The Kaikoura Earthquake Landslides

On November 14, 2016, the South Island of New Zealand experienced a 7.8 magnitude earthquake named the Kaikoura Earthquake after the town of Kaikoura near the quake’s epicentre. The affected region is mountainous with steep slopes and the earthquake resulted in a large number of landslides, including creating some landslide dams (a topic we have covered in the past).

The Landslide Blog has done a number of posts on the Kaikoura landslides (1, 2, 3 and 4). It also mentions this article, which shows a map of the locations of the landslides so far identified using Sentinel 2 imagery.

We thought it would be interesting to examine the sentinel 2 Imagery in Google Earth. The image in question has quite a lot of cloud cover, but in the gaps between the clouds we can see the scars of a large number of landslides. It must be noted that landslides appear to be common in the region, with many landslide scars being visible in older imagery, too. Here are a couple of ‘before and afters’ showing just how many landslides there were in some places.
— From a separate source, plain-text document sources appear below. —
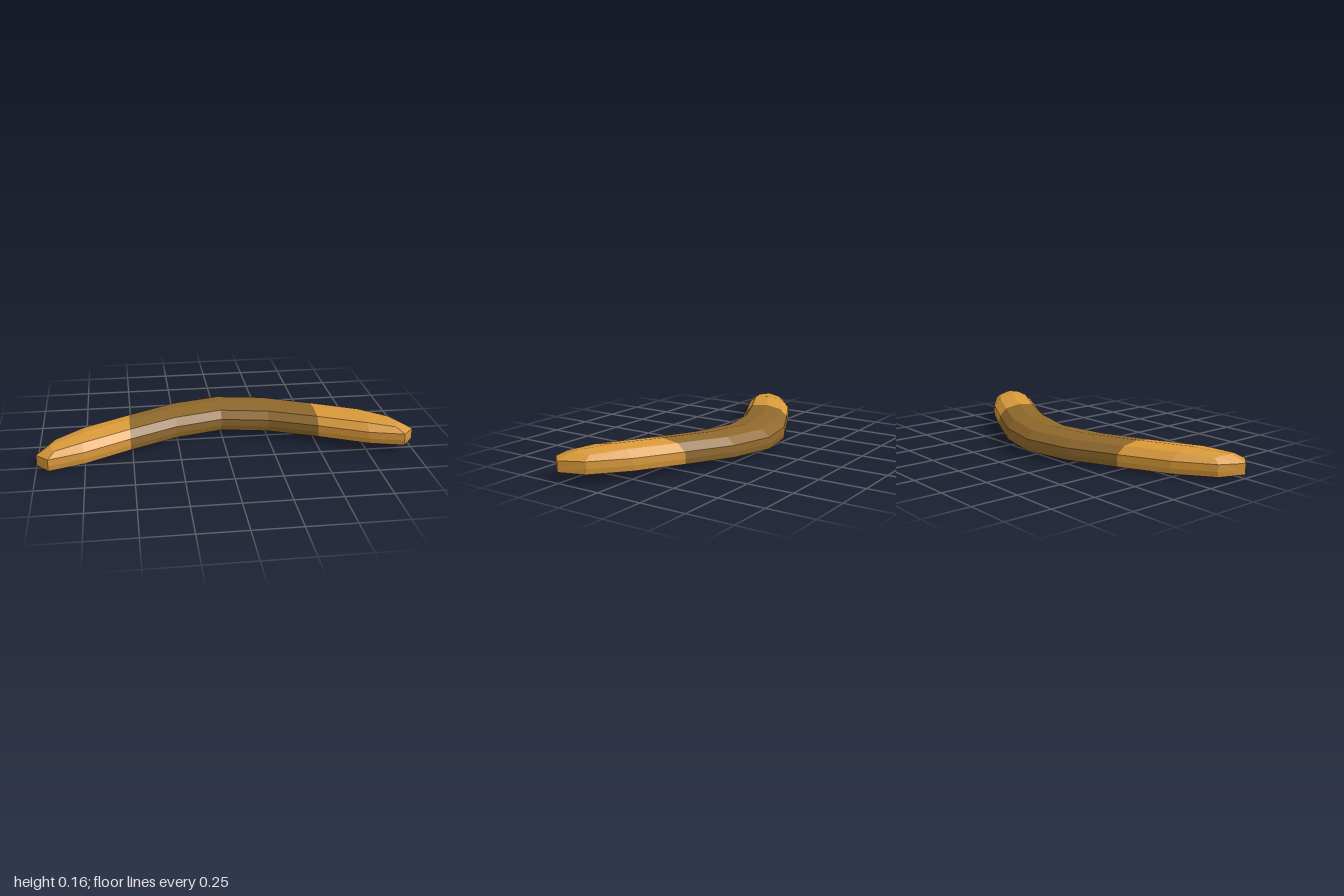
import * as THREE from 'three';

// Stations along one arm: x, outer edge z, inner edge z
const ARM = [
  [0, -0.327, -0.03],
  [0.255, -0.272, 0.028],
  [0.51, -0.145, 0.145],
  [0.755, -0.015, 0.272],
  [0.935, 0.125, 0.327],
  [0.997, 0.255, 0.255],
];
// Cross-section loop: side (-1 outer, 0 middle, 1 inner), inset from the edge, height
const SECTION = [
  [-1, 0, 0.056], [-1, 0.004, 0.091], [-1, 0.05, 0.129], [0, 0, 0.143],
  [1, 0.046, 0.129], [1, 0.004, 0.091], [1, 0, 0.056], [1, 0.004, 0.027],
  [1, 0.046, 0.017], [0, 0, 0.013], [-1, 0.05, 0.017], [-1, 0.004, 0.027],
];
const TILT = 0.018;

// One ring of the body; station runs -5 (right tip) to 5 (left tip)
function ring(station) {
  const i = Math.abs(station), dir = Math.sign(station);
  const [x, outer, inner] = ARM[i];
  return SECTION.map(([side, inset, h]) => {
    let px = x, y = h;
    let z = side === 0 ? (outer + inner) / 2 : side < 0 ? outer + inset : inner - inset;
    if (i === 4) { // rounded shoulder before the tip
      if (y > 0.1) y -= side ? 0.012 : 0.017;
      if (inset > 0.01) {
        px -= 0.035;
        if (side < 0) z = outer + 0.01;
      } else if (side === 0) px -= 0.01;
    }
    if (i === 5) { // tip closes to a short upright edge
      z = outer;
      y = THREE.MathUtils.clamp(h, 0.032, 0.09);
    }
    return new THREE.Vector3(px * dir, y + TILT * px * dir, z);
  });
}

// Skin the rings between two stations with flat facets
function section(name, from, to, color) {
  const pos = [];
  const tri = (a, b, c) => {
    const area = b.clone().sub(a).cross(c.clone().sub(a)).length();
    if (area > 1e-7) pos.push(...a.toArray(), ...b.toArray(), ...c.toArray());
  };
  for (let s = from; s < to; s++) {
    const p = ring(s), q = ring(s + 1), n = p.length;
    for (let j = 0; j < n; j++) {
      const k = (j + 1) % n;
      if (s < 0) {
        tri(p[j], p[k], q[k]);
        tri(p[j], q[k], q[j]);
      } else {
        tri(p[j], p[k], q[j]);
        tri(p[k], q[k], q[j]);
      }
    }
  }
  const geo = new THREE.BufferGeometry();
  geo.setAttribute('position', new THREE.Float32BufferAttribute(pos, 3));
  geo.computeVertexNormals();
  const mesh = new THREE.Mesh(geo, new THREE.MeshStandardMaterial({ color, flatShading: true }));
  mesh.name = name;
  return mesh;
}

export function createModel() {
  const group = new THREE.Group();
  group.name = 'boomerang';
  group.add(
    section('rightTip', -5, -2, 0xd9993a),
    section('middleBend', -2, 2, 0x8f682c),
    section('leftTip', 2, 5, 0xd9993a),
  );
  return group;
}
before
after

After image: Copernicus Sentinel data, 2016.

before
after

After image: Copernicus Sentinel data, 2016.

We processed the Sentinel 2 imagery using GeoSage’s Spectral Discovery.

To explore the Sentinel 2 imagery for yourself using Google Earth download this KML file
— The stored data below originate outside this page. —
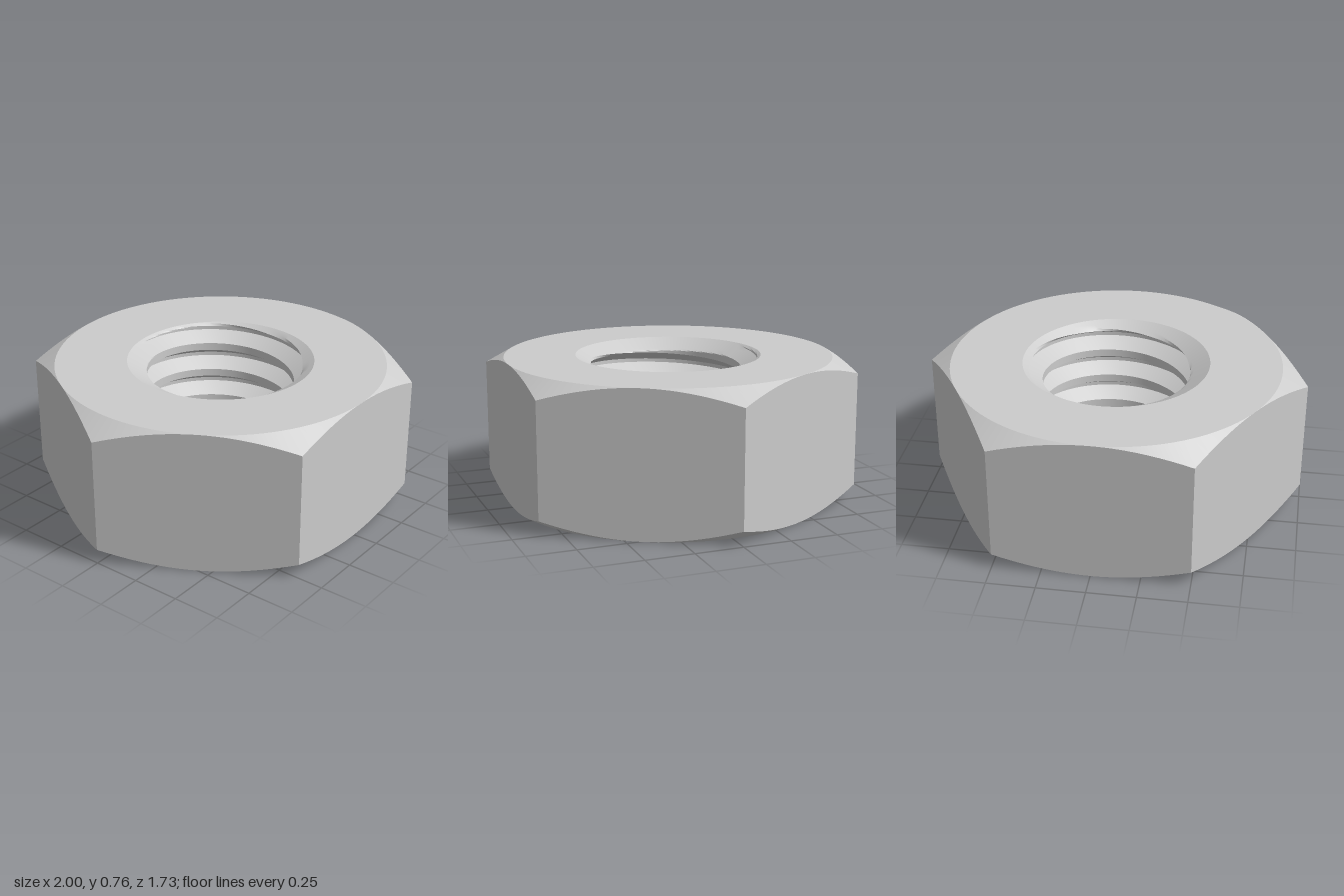
import * as THREE from 'three';
import { toCreasedNormals } from 'three/addons/utils/BufferGeometryUtils.js';

const H = 0.756;                 // nut height
const FLAT = Math.sqrt(3) / 2;   // centre to flat side
const SLOPE = Math.tan(Math.PI / 6);
const MOUTH = 0.49, MINOR = 0.388, MAJOR = 0.472; // bore radii
const PITCH = 0.1575;
const COLS = 120;

// Sweeps a profile, given as [radius, y] points per angle, once around the y axis
function sweep(name, profileAt, material) {
  const columns = [];
  for (let i = 0; i <= COLS; i++) {
    const a = (i / COLS) * Math.PI * 2;
    columns.push(profileAt(a).map(([r, y]) => new THREE.Vector3(r * Math.cos(a), y, r * Math.sin(a))));
  }
  const pos = [];
  const tri = (a, b, c) => {
    const area = b.clone().sub(a).cross(c.clone().sub(a)).length();
    if (area > 1e-9) for (const p of [a, b, c]) pos.push(p.x, p.y, p.z);
  };
  for (let i = 0; i < COLS; i++) {
    const p = columns[i], q = columns[i + 1];
    for (let j = 0; j < p.length - 1; j++) {
      tri(p[j], q[j], p[j + 1]);
      tri(q[j], q[j + 1], p[j + 1]);
    }
  }
  let geometry = new THREE.BufferGeometry();
  geometry.setAttribute('position', new THREE.Float32BufferAttribute(pos, 3));
  // enlarged while creasing so that fine thread detail is not welded together
  geometry.scale(100, 100, 100);
  geometry = toCreasedNormals(geometry, 0.4);
  geometry.scale(0.01, 0.01, 0.01);
  const mesh = new THREE.Mesh(geometry, material);
  mesh.name = name;
  return mesh;
}

// Hexagon with conical chamfers on both faces
function hexProfile(a) {
  const sector = Math.PI / 3;
  const r = FLAT / Math.cos((a % sector) - sector / 2);
  const drop = (r - FLAT) * SLOPE;
  return [[MOUTH, H], [FLAT, H], [r, H - drop], [r, drop], [FLAT, 0], [MOUTH, 0]];
}

// Right-handed 60 degree thread, opened by a countersink at each end
function threadProfile(a) {
  const root = PITCH / 16;
  const edge = root + (MAJOR - MINOR) * SLOPE;
  const marks = [-PITCH / 2, -edge, -root, root, edge, PITCH / 2];
  const centre = 0.71 - (PITCH * a) / (Math.PI * 2);
  const points = [];
  for (let turn = -6; turn <= 2; turn++) {
    for (let m = 0; m < marks.length - 1; m++) {
      for (let s = 0; s < 4; s++) {
        const offset = THREE.MathUtils.lerp(marks[m], marks[m + 1], s / 4);
        const y = THREE.MathUtils.clamp(centre + turn * PITCH + offset, 0, H);
        // offset from the nearest groove, measured again after clamping
        const t = (y - centre) / PITCH;
        const d = Math.abs(t - Math.round(t)) * PITCH;
        const groove = THREE.MathUtils.clamp(MAJOR - (d - root) / SLOPE, MINOR, MAJOR);
        const sink = MOUTH - Math.min(y, H - y) / SLOPE;
        points.push([Math.max(groove, sink), y]);
      }
    }
  }
  return points;
}

export function createModel() {
  const group = new THREE.Group();
  group.name = 'hexNut';
  const material = new THREE.MeshStandardMaterial({ color: 0xcccccc });
  group.add(sweep('hexBody', hexProfile, material));
  group.add(sweep('threadedBore', threadProfile, material));
  return group;
}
About Timothy Whitehead

Timothy has been using Google Earth since 2004 when it was still called Keyhole before it was renamed Google Earth in 2005 and has been a huge fan ever since. He is a programmer working for Red Wing Aerobatx and lives in Cape Town, South Africa.






PLEASE NOTE: Google Earth Blog is no longer writing regular posts. As a result, we are not accepting new comments or questions about Google Earth. If you have a question, use the official Google Earth and Maps Forums or the Google Earth Community Forums.



PLEASE NOTE: Google Earth Blog is no longer writing regular posts. As a result, we are not accepting new comments or questions about Google Earth. If you have a question, use the official Google Earth and Maps Forums or the Google Earth Community Forums.